**Dataset entries:**
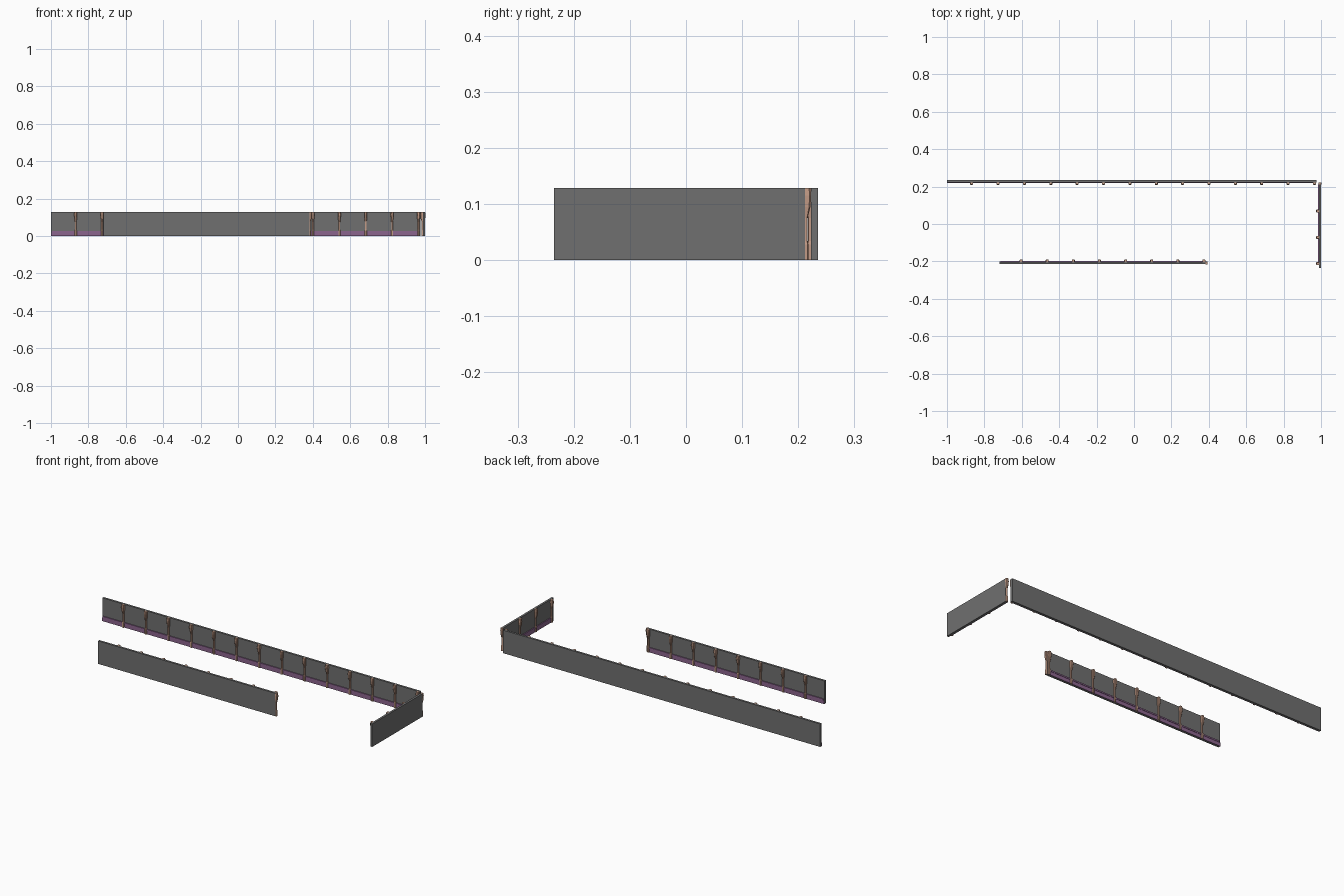
import bpy, bmesh, math
from mathutils import Matrix

if "Cube" in bpy.data.objects:
    bpy.data.objects.remove(bpy.data.objects["Cube"])

H = 0.129     # wall height
T = 0.012     # panel thickness


def material(name, rgb):
    m = bpy.data.materials.new(name)
    m.diffuse_color = (*rgb, 1)
    m.use_nodes = True
    m.node_tree.nodes["Principled BSDF"].inputs["Base Color"].default_value = m.diffuse_color
    return m


GREY = material("panel_grey", (0.16, 0.16, 0.16))
TAN = material("post_tan", (0.55, 0.33, 0.24))
PURPLE = material("rail_purple", (0.26, 0.13, 0.27))


def finish(name, bm, mat, matrix):
    bmesh.ops.recalc_face_normals(bm, faces=bm.faces)
    bm.transform(matrix)
    me = bpy.data.meshes.new(name)
    bm.to_mesh(me)
    bm.free()
    me.materials.append(mat)
    ob = bpy.data.objects.new(name, me)
    bpy.context.collection.objects.link(ob)


def box(bm, x0, x1, y0, y1, z0, z1):
    m = Matrix.Translation(((x0 + x1) / 2, (y0 + y1) / 2, (z0 + z1) / 2))
    m = m @ Matrix.Diagonal((x1 - x0, y1 - y0, z1 - z0, 1))
    bmesh.ops.create_cube(bm, size=1, matrix=m)


# post section by height: z, half width, projection from the panel
POST = [(0, .006, .008), (.028, .006, .008), (.034, .0045, .006),
        (.075, .0045, .006), (.095, .007, .012), (.115, .008, .014), (H, .007, .012)]


def post(bm, matrix, scale=1.0):
    rings = []
    for z, w, d in POST:
        d *= scale
        pts = [(-w, 0), (-w, -d * .75), (-w * .6, -d), (w * .6, -d), (w, -d * .75), (w, 0)]
        rings.append([bm.verts.new(matrix @ Matrix.Translation((x, y, z)).translation)
                      for x, y in pts])
    for a, b in zip(rings, rings[1:]):
        for i in range(6):
            j = (i + 1) % 6
            bm.faces.new((a[i], a[j], b[j], b[i]))
    bm.faces.new(rings[0])
    bm.faces.new(rings[-1])


# a wall runs along local x, inner face at y = 0 facing -y, panel behind it
def wall(name, length, posts, matrix, end_cap=None):
    bm = bmesh.new()
    box(bm, 0, length, 0, T, 0, H)
    finish(name + "_panel", bm, GREY, matrix)

    bm = bmesh.new()
    for x in posts:
        post(bm, Matrix.Translation((x, 0, 0)))
    if end_cap is not None:
        angle = math.pi / 2 if end_cap > 0 else -math.pi / 2
        post(bm, Matrix.Translation((end_cap if end_cap > 0 else 0, T / 2, 0))
             @ Matrix.Rotation(angle, 4, 'Z'), 0.8)
    finish(name + "_posts", bm, TAN, matrix)

    # bottom skirting with a raised strip between the posts
    bm = bmesh.new()
    stops = [0] + sorted(posts) + [length]
    for a, b in zip(stops, stops[1:]):
        if b - a > 0.03:
            box(bm, a, b, -.003, 0, 0, .02)
            box(bm, a + .006, b - .006, -.005, 0, .02, .028)
    finish(name + "_rail", bm, PURPLE, matrix)


STEP = 0.141

# long back wall, inside faces the front
wall("back_wall", 1.976, [0.132 + i * STEP for i in range(14)],
     Matrix.Translation((-1, 0.223, 0)))

# right wall, inside faces -x, capped at the back corner
wall("right_wall", 0.447, [0.143 + i * 0.1405 for i in range(2)] + [0.424],
     Matrix.Translation((0.988, 0.212, 0)) @ Matrix.Rotation(-math.pi / 2, 4, 'Z'),
     end_cap=-1)

# shorter front wall, inside faces the back, capped at its right end
wall("front_wall", 1.103, [0.009 + i * 0.1397 for i in range(8)],
     Matrix.Translation((0.383, -0.203, 0)) @ Matrix.Rotation(math.pi, 4, 'Z'),
     end_cap=-1)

**Work request:** Take each line of the material above that holds the string "objects" and copy it.

**Problem solution:**
if "Cube" in bpy.data.objects:
    bpy.data.objects.remove(bpy.data.objects["Cube"])
    ob = bpy.data.objects.new(name, me)
    bpy.context.collection.objects.link(ob)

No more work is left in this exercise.